A recent article entitled Why Are There So Many Weird Tech Patents? by Rose Eveleth has an interesting take on patents. It suggests that the conventional wisdom behind the patent system is only half the story. The conventional wisdom, of course, goes something like this:
The patent system is a reward-and-stimulus model that grants innovative people a time-limited monopoly to inventions. It’s in all of our interest to have such a system. It benefits the inventor, who has the opportunity not only to recoup their investment but also to profit handsomely from it. It also benefits society as a whole, especially when the patent falls into the public domain.
There’s a distinctly quirky aspect to the article, with mention of some truly weird and wonderful patents: a lie-detecting throat tattoo, a delivery blimp, a flying warehouse, an underwater warehouse, a self-destructing drone, a drone tunnel. Perhaps unsurprisingly, Amazon filed quite a few of these applications.
The article makes some interesting points:
People are actually watching patents
Because trade marks and copyright often involve celebrities and household brands, it’s these areas of IP law that tend to attract the greatest public interest. When it came to patents, the author suggests that for many years “nobody was looking”. But that’s changing. As she says, “journalists are using patents as a window into a company’s psyche, and not always in a way that makes these companies look good”.
Patents can be speculative
Because the patent system is all about getting in as early as possible, it’s not unusual for a company to file a patent application before it even knows whether it will actually have any use for the invention. Big companies with deep pockets often file patent applications for a number of new ideas, in the expectation that they may actually only run with one or two of them.
Patents can be defensive
Companies often file patent applications for purely defensive purposes. In other words, simply to make sure that a competitor doesn’t use the technology. The article makes the interesting point that in some cases a company will file or keep pursuing a patent application, notwithstanding the fact that the team that came up with the technology may have been disbanded and the whole business idea scrapped.
The author tells us that “companies love to boast about the number of patents they have, as if it’s some kind of quantitative measure of brilliance”. The suggestion is that when it comes to commercial negotiations between companies (take-overs, mergers) there’s not a great deal of analysis of the patents, simply a number count.

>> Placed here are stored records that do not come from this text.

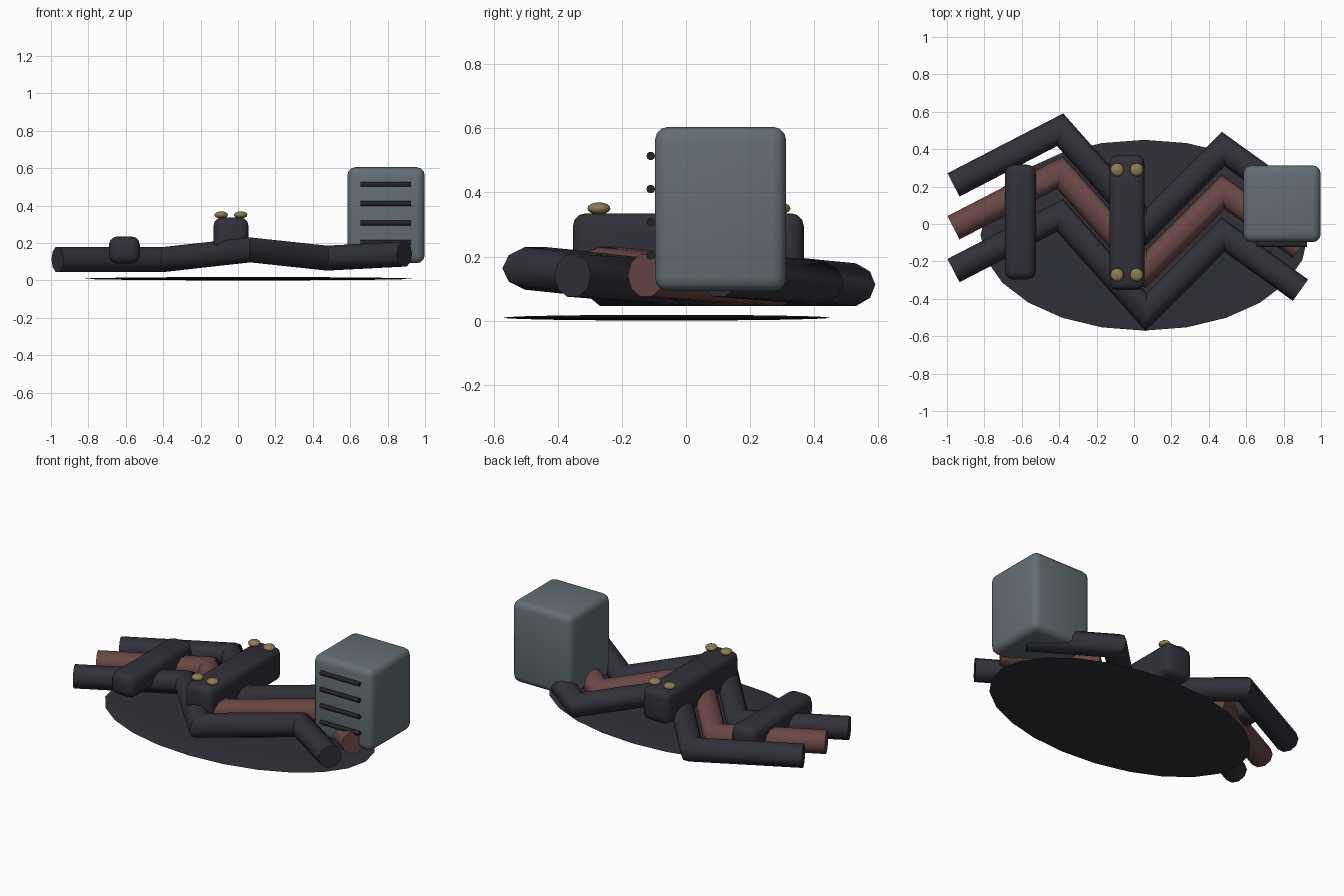
import bpy, bmesh, math
from mathutils import Vector, Matrix

if "Cube" in bpy.data.objects:
    bpy.data.objects.remove(bpy.data.objects["Cube"])


def material(name, rgb):
    m = bpy.data.materials.new(name)
    m.diffuse_color = (*rgb, 1)
    m.use_nodes = True
    m.node_tree.nodes["Principled BSDF"].inputs["Base Color"].default_value = m.diffuse_color
    return m


charcoal = material("charcoal", (0.030, 0.030, 0.040))
black = material("black", (0.018, 0.018, 0.023))
rust = material("rust brown", (0.140, 0.062, 0.058))
steel = material("grey steel", (0.125, 0.160, 0.175))
brass = material("brass", (0.270, 0.205, 0.085))


def finish(name, bm, mat, angle):
    bmesh.ops.recalc_face_normals(bm, faces=bm.faces[:])
    me = bpy.data.meshes.new(name)
    bm.to_mesh(me)
    bm.free()
    me.materials.append(mat)
    ob = bpy.data.objects.new(name, me)
    bpy.context.collection.objects.link(ob)
    bpy.ops.object.select_all(action='DESELECT')
    ob.select_set(True)
    bpy.context.view_layer.objects.active = ob
    bpy.ops.object.shade_smooth_by_angle(angle=math.radians(angle))
    return ob


def ellipsoid(name, centre, radii, mat, segs, rings):
    bm = bmesh.new()
    bmesh.ops.create_uvsphere(
        bm, u_segments=segs, v_segments=rings, radius=1,
        matrix=Matrix.Translation(centre) @ Matrix.Diagonal((*radii, 1)))
    return finish(name, bm, mat, 60)


def rounded_box(name, lo, hi, bevel, mat):
    lo, hi = Vector(lo), Vector(hi)
    bm = bmesh.new()
    bmesh.ops.create_cube(
        bm, size=1,
        matrix=Matrix.Translation((lo + hi) / 2) @ Matrix.Diagonal((*(hi - lo), 1)))
    bmesh.ops.bevel(bm, geom=bm.edges[:], offset=bevel, segments=3,
                    profile=0.5, affect='EDGES')
    return finish(name, bm, mat, 40)


def mitred_tube(name, points, radius, mat, sides=10):
    pts = [Vector(p) for p in points]
    bm = bmesh.new()
    rings = []
    for i, p in enumerate(pts):
        before = (p - pts[i - 1]) if i else (pts[1] - p)
        after = (pts[i + 1] - p) if i < len(pts) - 1 else before
        n1 = Vector((-before.y, before.x, 0)).normalized()
        n2 = Vector((-after.y, after.x, 0)).normalized()
        m = (n1 + n2).normalized()
        m /= m.dot(n1)                       # widen the ring at each mitre
        ring = []
        for k in range(sides):
            a = math.tau * k / sides
            ring.append(bm.verts.new(
                p + m * radius * math.cos(a) + Vector((0, 0, radius * math.sin(a)))))
        rings.append(ring)
    for a, b in zip(rings, rings[1:]):
        for k in range(sides):
            j = (k + 1) % sides
            bm.faces.new((a[k], a[j], b[j], b[k]))
    bm.faces.new(rings[0])
    bm.faces.new(rings[-1])
    return finish(name, bm, mat, 40)


# Thin oval patch underneath
ellipsoid("ground_patch", (0.055, -0.06, 0.009), (0.875, 0.51, 0.009), charcoal, 24, 12)

# Three parallel zigzag cables
zigzag = [(-0.965, -0.02, 0.112), (-0.395, 0.275, 0.112), (0.065, -0.242, 0.163),
          (0.477, 0.172, 0.119), (0.89, -0.125, 0.141)]
for name, dy, mat in (("front_cable", -0.229, charcoal),
                      ("middle_cable", 0.0, rust),
                      ("back_cable", 0.229, charcoal)):
    mitred_tube(name, [(x, y + dy, z) for x, y, z in zigzag], 0.07, mat)

# Clamps across the cables
rounded_box("low_clamp", (-0.69, -0.297, 0.09), (-0.525, 0.317, 0.235), 0.045, charcoal)
rounded_box("tall_clamp", (-0.13, -0.353, 0.13), (0.055, 0.368, 0.335), 0.04, charcoal)

# Brass bolts on the tall clamp
for i, y in enumerate((-0.272, 0.29)):
    for j, x in enumerate((-0.09, 0.014)):
        ellipsoid(f"bolt_{i}{j}", (x, y, 0.35), (0.036, 0.036, 0.019), brass, 12, 8)

# Steel housing with vent bars on its front
rounded_box("housing", (0.585, -0.097, 0.092), (0.998, 0.313, 0.605), 0.042, steel)
for i in range(4):
    bm = bmesh.new()
    bmesh.ops.create_cone(
        bm, cap_ends=True, segments=10, radius1=0.0135, radius2=0.0135, depth=0.27,
        matrix=Matrix.Translation((0.789, -0.11, 0.514 - 0.1035 * i))
        @ Matrix.Rotation(math.pi / 2, 4, 'Y'))
    finish(f"vent_bar_{i}", bm, black, 40)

There’s strategy involved
This may come as a surprise, but companies don’t always patent their most important inventions. The reason – they don’t always have full faith in the system. There’s this quote from Elon Musk, explaining why, despite the fact that his company has many patents, it hasn’t filed any patents relating to SpaceX:
“Our primary long-term competition is in China. If we published patents, it would be farcical, because the Chinese would just use them as a recipe book.”
Patent lawyers often need to be really creative
Patenting often involves considerable creativity, with patent lawyers needing to “dress up science fiction with words like ‘means for processing’ or ‘data storage device’”. Sometimes even needing to devise “prophetic examples” about how the patent might work!
There can be abuse
Companies that are issued vague patents can, and sometimes do, go after other companies and try to extract money from them: “It’s like beating your competitor over the head with a piece of science fiction you wrote.”
What this article does is throw a welcome spotlight on some of the thought processes behind patenting. There are, of course, many reasons why a company might want to patent its technology. The most obvious one is that it wants to ensure that it has a monopoly, in other words that it has the sole right to use the technology. It might be that the company doesn’t yet know where the field of technology is heading, but wants to be prepared for all eventualities – the company might then file numerous applications and eventually proceed with the most viable one. Or the company might be thinking defensively, and it might be trying to create a thicket of patents that makes life difficult for its competitors.
It’s also quite possible that the company may see the patent in purely commercial terms. As something that can be licensed to third parties, thereby creating revenue streams. As something that can be sold. As something that increases the value of the company. As something that simply gives the company some value or advantage over competitors.
From a South African perspective, the fact that there is currently no substantive patent examination also opens up the door for possible “abuse”. For instance, a big, multinational corporation can register a large number of patents in South Africa on a highly desirable or life changing technology, without having to “prove” to the South African Patent Office that the inventions are worthy of patent protection, just to pose a barrier to entry to smaller players. This may restrict access to the technology by making it prohibitively expensive. It can be difficult for a smaller company to challenge these patents, as it might not have the deep pockets required for patent litigation. However, this issue will hopefully be addressed by the impending amendments to the South African patent laws and regulations which will see the reintroduction of substantive patent examination.
The article also shines a spotlight on some of the reasons why patents might be abandoned. It might be because of bad publicity or unwanted media attention, perhaps as a result of the nature of the invention itself – examples might include technology that might be considered creepy or invasive. It might even be because of a change of direction on the part of the company, for example a decision to go open source.
In conclusion, it is clear that there is immense value in patents. What is important, is that this value should be extracted using a patenting strategy that is aligned with the commercial strategy of the company.